While viewing this with “said girl” (now “girlfriend”) in the lusciously iconic Tampa Theater, the first thing that will be realized is how well the film draws you into the world in which Wes and Roman Coppola illustrate for us. From the ever-so common lighthouses in red and white to the rocky coasts of any and everything that is remotely New England-ish, you’d wonder why there wasn’t a steaming plate of crab cakes in front of you as the movie progressed. From there you’ll find our young hero Sam, a khaki scout who’s left the confines of Camp Ivanhoe to be with Suzy, our troubled pre-teen heroine whose parents, played by Bill Murray and Frances McDormand, are lawyers that are more willing to argue over semantics than confront the troubles plaguing their marriage.
Things begin to get crazy once scout master Randy Ward, played to perfection by Edward Norton, gets a whiff of the news, where he’s joined by Police Commander Sharp (brought to you by Bruce Willis) and the rest of the scout troop, who just happen to be armed to the teeth. Add some awesome cameos, catchy music, a play about Noah’s Ark, wonderfully quirky cinematography and Tilda Swinton in the most “evil” of costumes imaginable and what follows is a fun and exciting romp through New England to find our would be lovers as they seek some solitude for themselves. Oh, and that imminent flood that you see in the trailers? It’ll make a big hello in the film as well.
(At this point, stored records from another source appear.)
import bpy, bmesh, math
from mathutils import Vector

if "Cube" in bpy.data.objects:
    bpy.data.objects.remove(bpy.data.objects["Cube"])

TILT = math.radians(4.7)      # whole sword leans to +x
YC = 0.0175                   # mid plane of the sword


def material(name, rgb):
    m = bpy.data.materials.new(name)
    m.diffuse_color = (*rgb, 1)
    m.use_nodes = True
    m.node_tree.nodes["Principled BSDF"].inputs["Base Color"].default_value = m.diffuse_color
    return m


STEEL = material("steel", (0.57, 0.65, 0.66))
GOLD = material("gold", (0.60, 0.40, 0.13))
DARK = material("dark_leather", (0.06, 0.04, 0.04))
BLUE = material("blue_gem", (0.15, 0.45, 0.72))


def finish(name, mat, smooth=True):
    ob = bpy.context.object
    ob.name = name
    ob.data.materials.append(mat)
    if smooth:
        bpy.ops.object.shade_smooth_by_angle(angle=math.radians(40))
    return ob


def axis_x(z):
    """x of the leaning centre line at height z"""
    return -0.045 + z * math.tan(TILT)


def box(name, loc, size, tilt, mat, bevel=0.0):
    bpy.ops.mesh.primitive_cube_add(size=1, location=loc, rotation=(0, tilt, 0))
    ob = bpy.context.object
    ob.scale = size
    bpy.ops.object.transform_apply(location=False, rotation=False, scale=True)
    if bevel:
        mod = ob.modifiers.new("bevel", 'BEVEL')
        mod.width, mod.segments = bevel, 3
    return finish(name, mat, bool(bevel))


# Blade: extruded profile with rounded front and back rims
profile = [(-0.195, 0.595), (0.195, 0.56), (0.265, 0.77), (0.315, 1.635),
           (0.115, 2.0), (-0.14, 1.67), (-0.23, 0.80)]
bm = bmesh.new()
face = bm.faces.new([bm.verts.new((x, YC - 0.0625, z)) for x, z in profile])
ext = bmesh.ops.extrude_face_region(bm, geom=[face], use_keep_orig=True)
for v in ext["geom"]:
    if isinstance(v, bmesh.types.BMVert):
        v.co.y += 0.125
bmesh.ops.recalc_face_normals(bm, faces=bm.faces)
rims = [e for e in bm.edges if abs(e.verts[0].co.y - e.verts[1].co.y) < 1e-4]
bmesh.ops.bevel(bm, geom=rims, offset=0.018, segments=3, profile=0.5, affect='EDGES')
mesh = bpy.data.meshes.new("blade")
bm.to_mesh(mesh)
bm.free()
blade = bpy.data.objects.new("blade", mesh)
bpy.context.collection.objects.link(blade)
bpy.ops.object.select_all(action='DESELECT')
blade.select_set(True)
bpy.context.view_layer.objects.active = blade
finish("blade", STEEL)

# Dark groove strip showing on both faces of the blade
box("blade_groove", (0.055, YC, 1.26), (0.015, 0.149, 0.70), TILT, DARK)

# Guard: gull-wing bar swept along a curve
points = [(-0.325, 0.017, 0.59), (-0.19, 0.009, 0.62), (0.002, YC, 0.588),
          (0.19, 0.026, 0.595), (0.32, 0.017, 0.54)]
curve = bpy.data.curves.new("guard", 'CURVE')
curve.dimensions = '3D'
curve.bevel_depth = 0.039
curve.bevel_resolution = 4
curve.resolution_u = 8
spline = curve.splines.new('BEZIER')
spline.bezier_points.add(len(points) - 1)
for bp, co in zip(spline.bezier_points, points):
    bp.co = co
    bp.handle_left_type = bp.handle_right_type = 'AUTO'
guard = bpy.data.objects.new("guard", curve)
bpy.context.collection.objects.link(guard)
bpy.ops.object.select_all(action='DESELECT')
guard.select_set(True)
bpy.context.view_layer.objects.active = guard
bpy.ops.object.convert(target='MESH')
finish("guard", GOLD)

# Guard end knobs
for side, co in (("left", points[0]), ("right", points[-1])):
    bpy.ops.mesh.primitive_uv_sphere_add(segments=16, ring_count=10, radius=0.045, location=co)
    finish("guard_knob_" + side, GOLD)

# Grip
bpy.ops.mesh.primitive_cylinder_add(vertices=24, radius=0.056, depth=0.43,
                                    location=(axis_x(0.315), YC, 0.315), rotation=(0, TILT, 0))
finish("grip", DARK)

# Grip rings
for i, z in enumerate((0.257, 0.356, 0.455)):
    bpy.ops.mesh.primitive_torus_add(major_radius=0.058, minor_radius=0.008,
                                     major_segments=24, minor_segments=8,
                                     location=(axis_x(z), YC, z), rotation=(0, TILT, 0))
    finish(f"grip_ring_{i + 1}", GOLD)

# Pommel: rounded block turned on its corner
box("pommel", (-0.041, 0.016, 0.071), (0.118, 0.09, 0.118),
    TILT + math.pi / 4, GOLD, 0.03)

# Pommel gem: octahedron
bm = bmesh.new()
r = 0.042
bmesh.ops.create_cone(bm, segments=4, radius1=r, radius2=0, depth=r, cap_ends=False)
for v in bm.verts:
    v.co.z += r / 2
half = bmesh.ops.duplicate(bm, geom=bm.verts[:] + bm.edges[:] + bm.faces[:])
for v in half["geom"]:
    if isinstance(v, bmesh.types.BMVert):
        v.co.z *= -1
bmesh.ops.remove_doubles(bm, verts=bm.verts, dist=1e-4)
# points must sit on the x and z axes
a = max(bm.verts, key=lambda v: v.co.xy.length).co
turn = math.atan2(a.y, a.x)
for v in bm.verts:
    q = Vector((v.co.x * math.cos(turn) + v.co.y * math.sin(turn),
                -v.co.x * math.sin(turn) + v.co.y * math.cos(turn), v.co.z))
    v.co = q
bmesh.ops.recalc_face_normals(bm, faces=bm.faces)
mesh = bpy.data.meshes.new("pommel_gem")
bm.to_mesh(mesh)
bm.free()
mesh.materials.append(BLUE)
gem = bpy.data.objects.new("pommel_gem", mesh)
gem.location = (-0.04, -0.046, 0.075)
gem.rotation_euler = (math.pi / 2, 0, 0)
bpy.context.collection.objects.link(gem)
Colorful, eccentric and in many ways, epic, Wes Anderson’s Moonrise Kingdom is a welcome entry to this summer’s fanfare of films, showcasing the notion that, in some cases, youth may have more things to teach the experienced than one would expect, especially in the realms of love and understanding. With so much to offer in such simple yet satisfying terms, it’s no wonder that as the rest of New Penzance is flooded throughout the last third of the film, Moonrise Kingdom rises high as a dazzling kaleidoscope, awash with magnificence.